Book cover image

Saturday Bloody Saturday

A Game More Serious Than Life or Death

by

Alastair Campbell &
Paul Fletcher


Alastair’s latest book, a novel about 1970s football and terrorism co-written with ex-Burnley striker Paul Fletcher, has become an instant bestseller.

‘Saturday Bloody Saturday’, which tells the story of a struggling Northern football club against the backdrop of an IRA bombing campaign, went straight into the Sunday Times bestseller lists within days of publication by Orion.

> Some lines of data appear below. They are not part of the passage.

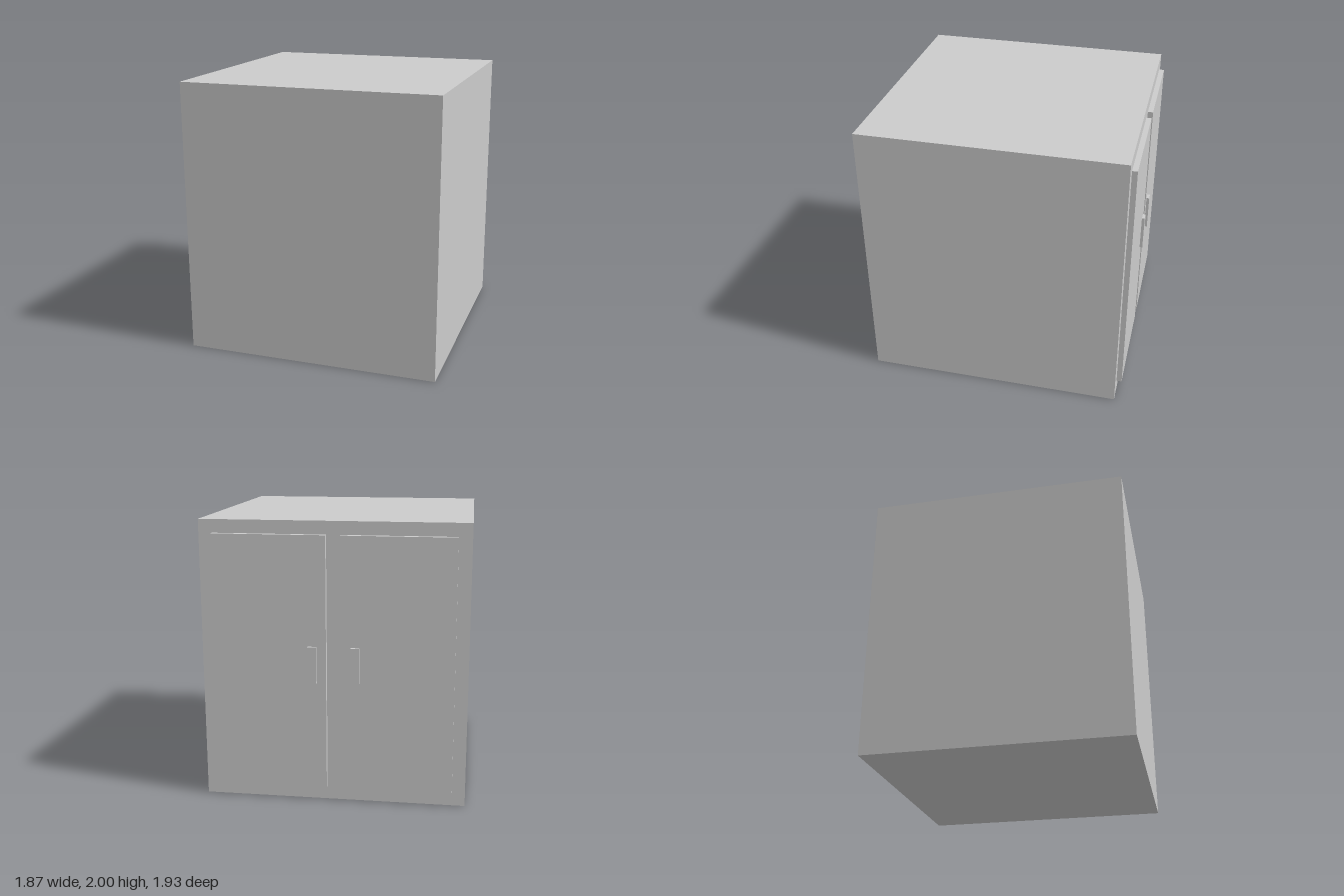
import * as THREE from 'three';

const material = new THREE.MeshStandardMaterial({ color: 0xcccccc, flatShading: true });

// Box given by its minimum and maximum corners
function box(name, [x0, y0, z0], [x1, y1, z1]) {
  const mesh = new THREE.Mesh(new THREE.BoxGeometry(x1 - x0, y1 - y0, z1 - z0), material);
  mesh.name = name;
  mesh.position.set((x0 + x1) / 2, (y0 + y1) / 2, (z0 + z1) / 2);
  return mesh;
}

export function createModel() {
  const group = new THREE.Group();
  group.name = 'cabinet';

  const back = -0.905, doorFace = -0.943, handleFace = -0.964;

  // Solid carcass
  group.add(box('body', [-0.933, 0, back], [0.933, 2, 0.964]));

  // Pair of doors, each with a bar handle near the middle gap
  const doors = [
    { side: 'left', door: [0.047, 0.838], handle: [0.113, 0.175] },
    { side: 'right', door: [-0.841, -0.05], handle: [-0.185, -0.125] },
  ];
  for (const { side, door, handle } of doors) {
    group.add(box(`${side}Door`, [door[0], 0.1, doorFace], [door[1], 1.907, back]));
    group.add(box(`${side}Handle`, [handle[0], 0.876, handleFace], [handle[1], 1.136, doorFace]));
  }
  return group;
}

You should never meet your heroes, the saying goes. Well, Alastair Campbell met one of his, Paul Fletcher, and a great friendship began. This co-authored novel is its latest manifestation. ‘Of the fourteen books I’ve done, this has been the most fun,’ he said.